Issues of transmission and exposure are more complicated in bat-variant rabies than in terrestrial carnivore–variant rabies. Of the 26 human cases of bat-variant rabies in the United States since 1990, only two had known animal bites. Possible reasons for the cryptogenic nature of transmission of bat-variant rabies include (1) lack of knowledge by the general public that bats might be rabid and can transmit the virus to humans; (2) limited pain and injury inflicted by bites from the relatively small jaws and teeth of bats; and (3) viral mechanisms that might increase virulence, including increased epithelial cell tropism and muted antigenic response associated with silver-haired/eastern pipistrelle bat–variant rabies virus.3 Because the majority of human cases of bat-variant rabies lack a history of a known bite, PEP not only is indicated in the setting of a recognized bite but also might be considered in situations in which there is a reasonable possibility that a bite has occurred. The Advisory Committee on Immunization Practices (ACIP) has outlined specific bat exposure scenarios for which PEP should or should not be recommended.4 Experienced emergency-medicine physicians, infectious disease consultants, and public health officials can provide advice on using PEP for persons with complicated exposure histories.

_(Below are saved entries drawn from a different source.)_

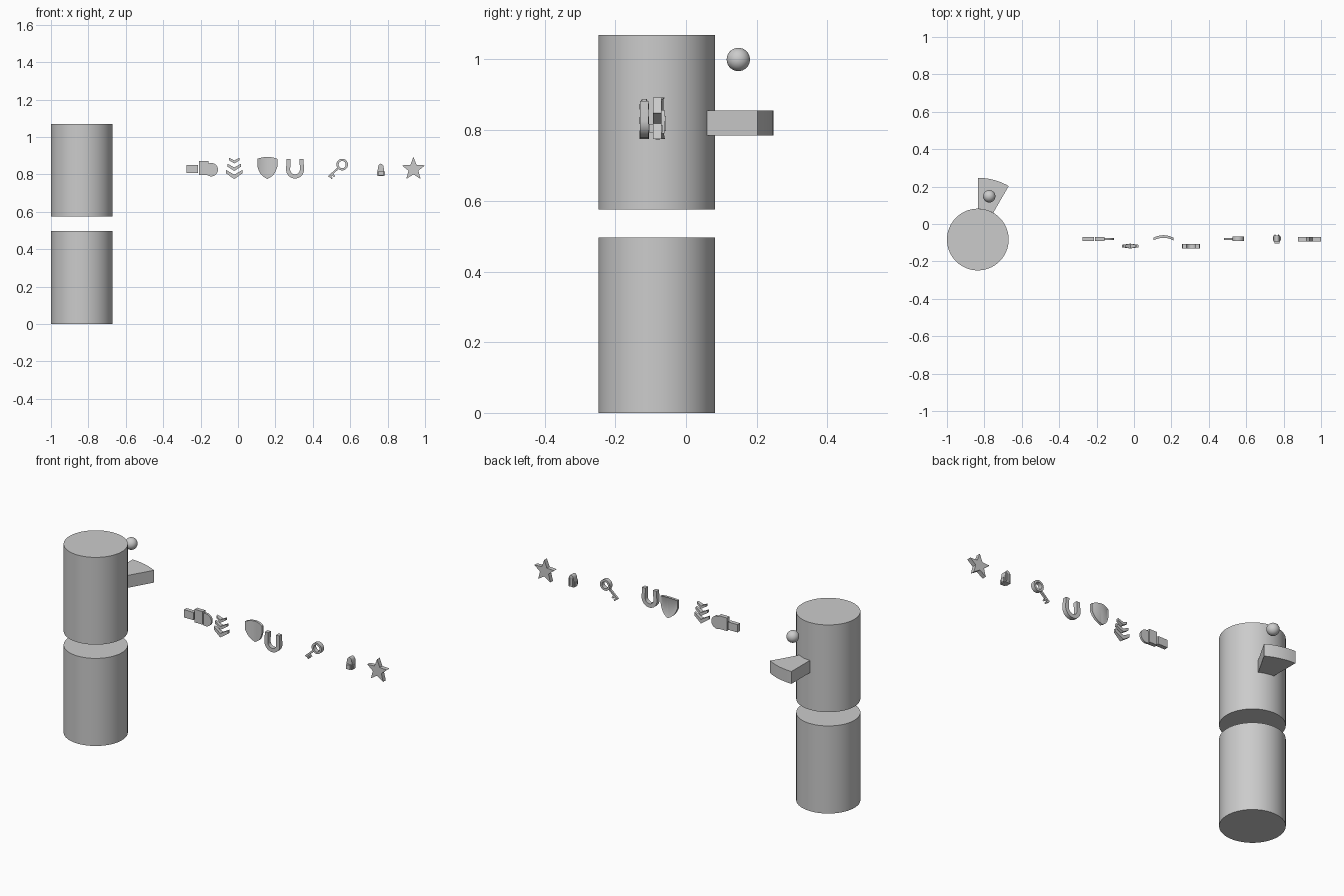
import bpy, bmesh, math
from mathutils import Matrix, Vector

if "Cube" in bpy.data.objects:
    bpy.data.objects.remove(bpy.data.objects["Cube"])

CX, CY, R = -0.835, -0.083, 0.165


def finish(bm, name, smooth=False):
    bmesh.ops.recalc_face_normals(bm, faces=bm.faces[:])
    me = bpy.data.meshes.new(name)
    bm.to_mesh(me)
    bm.free()
    ob = bpy.data.objects.new(name, me)
    bpy.context.collection.objects.link(ob)
    if smooth:
        bpy.ops.object.select_all(action='DESELECT')
        ob.select_set(True)
        bpy.context.view_layer.objects.active = ob
        bpy.ops.object.shade_smooth_by_angle(angle=math.radians(35))
    return ob


def prism(bm, pts, y, depth):
    """Extrude an x-z outline along y."""
    f = bm.faces.new([bm.verts.new((x, y - depth / 2, z)) for x, z in pts])
    g = bmesh.ops.extrude_face_region(bm, geom=[f])['geom']
    new = [v for v in g if isinstance(v, bmesh.types.BMVert)]
    bmesh.ops.translate(bm, verts=new, vec=(0, depth, 0))


def arc(cx, cz, r, a0, a1, n):
    return [(cx + r * math.cos(math.radians(a0 + (a1 - a0) * i / n)),
             cz + r * math.sin(math.radians(a0 + (a1 - a0) * i / n))) for i in range(n + 1)]


def box(bm, x0, x1, y0, y1, z0, z1):
    prism(bm, [(x0, z0), (x1, z0), (x1, z1), (x0, z1)], (y0 + y1) / 2, y1 - y0)


# Two stacked columns
for name, z0, z1 in (("lower_column", 0, 0.497), ("upper_column", 0.575, 1.07)):
    bm = bmesh.new()
    bmesh.ops.create_cone(bm, cap_ends=True, segments=64, radius1=R, radius2=R, depth=z1 - z0,
                          matrix=Matrix.Translation((CX, CY, (z0 + z1) / 2)))
    finish(bm, name, True)

# Wedge-shaped platform wrapped around the column
bm = bmesh.new()
ring = arc(CX, CY, 2 * R, 60, 90, 10) + arc(CX, CY, R, 90, 60, 10)
f = bm.faces.new([bm.verts.new((x, y, 0.785)) for x, y in ring])
g = bmesh.ops.extrude_face_region(bm, geom=[f])['geom']
bmesh.ops.translate(bm, verts=[v for v in g if isinstance(v, bmesh.types.BMVert)], vec=(0, 0, 0.07))
finish(bm, "wedge_platform", True)

# Ball
bm = bmesh.new()
bmesh.ops.create_uvsphere(bm, u_segments=32, v_segments=16, radius=0.033,
                          matrix=Matrix.Translation((-0.774, 0.148, 1.0)))
finish(bm, "ball", True)

# Bonus token: disc with two plain plates beside it
bm = bmesh.new()
prism(bm, arc(-0.143, 0.825, 0.036, 0, 348.75, 31), -0.08, 0.012)
finish(bm, "token_disc", True)
bm = bmesh.new()
box(bm, -0.275, -0.215, -0.092, -0.069, 0.806, 0.85)
box(bm, -0.208, -0.157, -0.092, -0.069, 0.796, 0.87)
finish(bm, "token_plates")

# Three chevrons, growing downwards, thinner at their tips
bm = bmesh.new()
cx = -0.02
for tip, w, h, t in ((0.858, 0.029, 0.018, 0.016), (0.818, 0.037, 0.024, 0.019), (0.775, 0.045, 0.031, 0.023)):
    prism(bm, [(cx, tip), (cx + w, tip + h), (cx + w, tip + h + t * 0.8),
               (cx, tip + t), (cx - w, tip + h + t * 0.8), (cx - w, tip + h)], -0.118, 0.026)
for v in bm.verts:
    if abs(v.co.x - cx) > 0.01:
        v.co.y = -0.118 + (v.co.y + 0.118) * 0.5
finish(bm, "chevrons")

# Shield: bowed plate with a raised rim
bm = bmesh.new()
cols, N = [], 16
for i in range(N + 1):
    u = -1 + 2 * i / N
    a = abs(u)
    top = 0.893 - 0.01 * a * a
    bot = 0.775 + 0.065 * (0.45 * a + 0.55 * a ** 4)
    y = -0.074 - 0.013 * u * u
    cols.append([bm.verts.new((0.157 + 0.053 * u, y, z)) for z in (bot, top)])
faces = [bm.faces.new((p[0], q[0], q[1], p[1])) for p, q in zip(cols, cols[1:])]
g = bmesh.ops.extrude_face_region(bm, geom=faces)['geom']
back = [f for f in g if isinstance(f, bmesh.types.BMFace)]
bmesh.ops.translate(bm, verts=[v for v in g if isinstance(v, bmesh.types.BMVert)], vec=(0, 0.014, 0))
bmesh.ops.recalc_face_normals(bm, faces=bm.faces[:])
bmesh.ops.inset_region(bm, faces=back, thickness=0.007, depth=-0.004)
finish(bm, "shield", True)

# Horseshoe
bm = bmesh.new()
cx, cz = 0.305, 0.826
prism(bm, [(cx - 0.045, 0.882)] + arc(cx, cz, 0.048, 180, 360, 20) + [(cx + 0.045, 0.882), (cx + 0.024, 0.882)]
      + arc(cx, cz, 0.026, 0, -180, 20) + [(cx - 0.024, 0.882)], -0.118, 0.024)
finish(bm, "horseshoe", True)

# Key: thick ring, slim shaft and teeth, tilted down to the left
bm = bmesh.new()
n, c = 24, Vector((0.557, -0.08, 0.852))
rows = []
for i in range(n):
    a = 2 * math.pi * i / n
    rows.append([bm.verts.new((r * math.cos(a), y, r * math.sin(a)))
                 for r, y in ((0.031, -0.012), (0.031, 0.012), (0.019, 0.012), (0.019, -0.012))])
for i in range(n):
    p, q = rows[i], rows[(i + 1) % n]
    for k in range(4):
        bm.faces.new((p[k], q[k], q[(k + 1) % 4], p[(k + 1) % 4]))
prism(bm, [(0.028, -0.005), (0.097, -0.005), (0.097, 0.005), (0.028, 0.005)], 0, 0.012)
for x in (0.073, 0.089):
    prism(bm, [(x - 0.004, 0.004), (x + 0.005, 0.004), (x + 0.005, 0.02), (x - 0.004, 0.02)], 0, 0.012)
bmesh.ops.transform(bm, verts=bm.verts[:],
                    matrix=Matrix.Translation(c) @ Matrix.Rotation(math.radians(-222), 4, 'Y'))
finish(bm, "key", True)

# Small bag: domed body, front pocket, side pockets
bm = bmesh.new()
prism(bm, [(0.747, 0.79), (0.781, 0.79), (0.781, 0.825)]
      + [(0.764 + 0.015 * math.cos(t * math.pi / 8), 0.835 + 0.022 * math.sin(t * math.pi / 8)) for t in range(9)]
      + [(0.747, 0.825)], -0.077, 0.032)
box(bm, 0.751, 0.777, -0.104, -0.092, 0.793, 0.818)
for s in (-1, 1):
    x = 0.764 + s * 0.0185
    box(bm, x - 0.003, x + 0.003, -0.087, -0.067, 0.793, 0.815)
    box(bm, x - s * 0.009 - 0.003, x - s * 0.009 + 0.003, -0.062, -0.056, 0.797, 0.84)
finish(bm, "small_bag", True)

# Star
bm = bmesh.new()
pts = []
for i in range(10):
    r = 0.065 if i % 2 == 0 else 0.028
    a = math.radians(90 + 36 * i)
    pts.append((0.938 + r * math.cos(a), 0.828 + r * math.sin(a)))
prism(bm, pts, -0.081, 0.024)
finish(bm, "star")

Bat rabies has been documented throughout the continental United States. Prevention of human cases of bat-variant rabies is complicated by the cryptogenic nature of many exposures. However, certain prevention guidelines should be followed. The public should be informed that bats carry the rabies virus. Unvaccinated or untrained persons should not handle bats unless necessary. If necessary, protective gloves and safety precautions should be used. Bats are not appropriate as pets. Bats should be excluded from buildings and other structures in close proximity to humans. In cases of known or possible exposure to a bat, timely submission of the bat to public health officials facilitates testing for the presence of rabies virus, helps to ensure rapid PEP when indicated, and minimizes the unnecessary use of an expensive therapy.
This report is based on data contributed by K Bloch, MD, M Grzeszczak, MD, M Taylor, MD, J Campbell, MD, T Berutti, MD, H Beverly-Smith, MD, A Haque, MD, Vanderbilt Univ School of Medicine, Nashville, Tennessee. C Hanlon, VMD, L Orciari, MS, M Niezgoda, MS, Div of Viral and Rickettsial Diseases, National Center for Infectious Diseases, CDC.
Human Rabies—Tennessee, 2002. JAMA. 2002;288(24):3105-3106. doi:10.1001/jama.288.24.3105-JWR1225-3-1